Ethnically, the population of East Timor is mainly representatives of the peoples of the Melanesian group. The largest ethnic group is the Tetums, who densely inhabit the western regions and the southern coastal region. Other peoples are the Mambai, the Tojode, and others. There is a rather numerous stratum of mestizos, descendants of mixed marriages between the Portuguese and the locals. Also ok. 10 thousand Chinese. Languages: Portuguese (actually spoken by 5% of the population), local Tetum; Indonesian (according to various estimates, it is used by 40 to 80% of East Timorese) and English (2%) have the status of working languages.

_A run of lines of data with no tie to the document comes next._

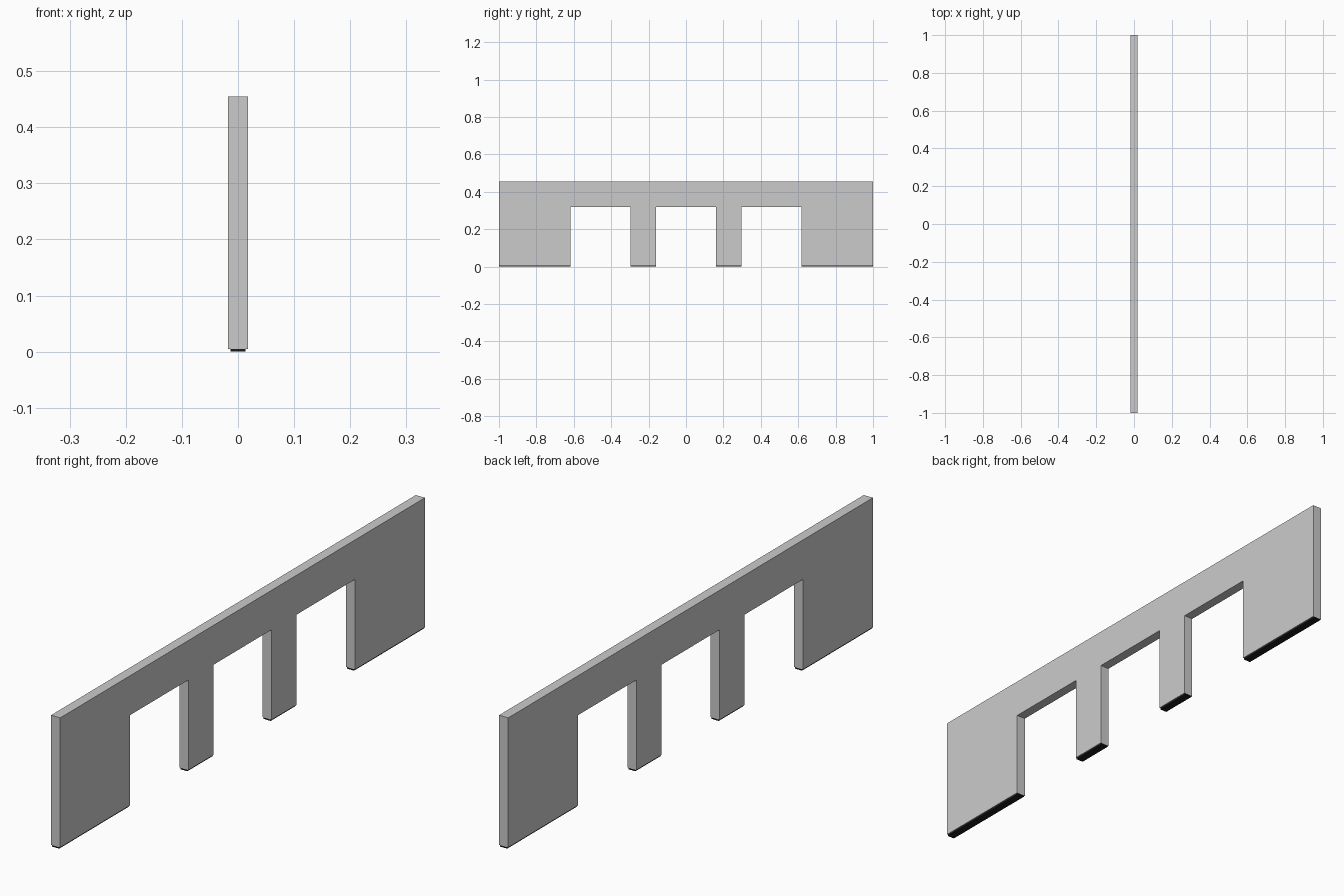
import bpy
import bmesh

if "Cube" in bpy.data.objects:
    bpy.data.objects.remove(bpy.data.objects["Cube"])

HALF_X = 0.0175      # half the panel thickness
TOP, BASE = 0.455, 0.005
LINTEL = 0.318       # height of the opening tops
LEGS = [(-1.0, -0.617), (-0.297, -0.16), (0.16, 0.297), (0.617, 1.0)]


def new_object(name, bm):
    mesh = bpy.data.meshes.new(name)
    bmesh.ops.recalc_face_normals(bm, faces=bm.faces)
    bm.to_mesh(mesh)
    bm.free()
    obj = bpy.data.objects.new(name, mesh)
    bpy.context.collection.objects.link(obj)
    return obj


def extruded_profile(name, points, half_x):
    """Extrude a closed (y, z) outline along x, centred on x = 0."""
    bm = bmesh.new()
    face = bm.faces.new([bm.verts.new((-half_x, y, z)) for y, z in points])
    out = bmesh.ops.extrude_face_region(bm, geom=[face])
    verts = [v for v in out["geom"] if isinstance(v, bmesh.types.BMVert)]
    bmesh.ops.translate(bm, verts=verts, vec=(2 * half_x, 0, 0))
    return new_object(name, bm)


# Panel: one outline that runs down and up around each leg
outline = [(1.0, TOP), (-1.0, TOP)]
for i, (y0, y1) in enumerate(LEGS):
    if i > 0:
        outline.append((y0, LINTEL))
    outline += [(y0, BASE), (y1, BASE)]
    if i < len(LEGS) - 1:
        outline.append((y1, LINTEL))
extruded_profile("panel", outline, HALF_X)

# Dark foot strips under each leg, slightly narrower than the panel
dark = bpy.data.materials.new("dark_foot")
dark.diffuse_color = (0.012, 0.012, 0.012, 1)
dark.use_nodes = True
dark.node_tree.nodes["Principled BSDF"].inputs["Base Color"].default_value = dark.diffuse_color
for i, (y0, y1) in enumerate(LEGS):
    strip = extruded_profile(f"foot_strip_{i + 1}",
                             [(y0, 0), (y1, 0), (y1, BASE), (y0, BASE)], 0.0135)
    strip.data.materials.append(dark)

Religion – St. 90% Catholic. The rest of the population professes Islam and traditional local beliefs.
History of East Timor
It is assumed that approx. 4 thousand years ago, the territory of East Timor was inhabited by the peoples of the large Australoid race, who spoke languages close to the ancient Papuan. Later, Austronesian Mongoloid tribes settled here at different times. The last of these newcomers were the Tetums, who appeared on the island c. 16th century In medieval Indonesia, Timor was a remote province, only nominally subordinate to the Javanese states. However, since ancient times, Javanese, Malay and Chinese traders visited the island, bartering sandalwood from the locals, which was in great demand in the markets of Southeast and South Asia.
In the 16th century Europeans appeared on Timor – monks of the Dominican and Franciscan orders, followed by Portuguese merchants, attracted by the lucrative sandal trade. In the beginning. 17th century the Dutch appeared off the Timorese coast. As a result of the rivalry, which lasted more than 100 years, the Netherlands secured the southwestern part of the island, while the northeastern part remained under the control of Portugal. However, the border between the possessions of Portugal and the Netherlands was established only at the beginning. 20th century During World War II, the island was occupied by Japanese troops. In 1945, the Dutch part of Timor became part of the independent Republic of Indonesia, while the eastern part remained under Portuguese rule, being the most backward of all Portuguese overseas possessions.
In 1974, after the overthrow of the dictatorship in Portugal, Lisbon recognized the right of its colonial territories, including East Timor, to self-determination. However, in 1975, clashes broke out on the island between supporters of independence and followers of integration with Indonesia. In November 1975, the independence of East Timor was unilaterally proclaimed. However, in December of the same year, Indonesia annexed it, and in ser. 1976 announced the accession as one of the provinces. The action was not recognized by the UN. From 1976 to 1981, the UN annually adopted resolutions reaffirming the right of the East Timorese population to self-determination. A rebel movement against the Indonesian occupation unfolded on the island.
In March 1999, an agreement was reached between Portugal and Indonesia, through the mediation of the UN, to hold a referendum on the fate of East Timor. In September of the same year, the vast majority of residents (about 80%) voted for independence.
From October 1999 to May 2002, the territory was under the control of the UN Transitional Administration. May 20, 2002 East Timor became an independent state. Instead of the administration, the United Nations Support Mission in East Timor, UNMISET (UNMISET), was established. It is entrusted with the tasks of assisting local administrative structures, performing temporary functions in the field of maintaining law and order and security, assisting in the creation of a local police service and the Armed Forces.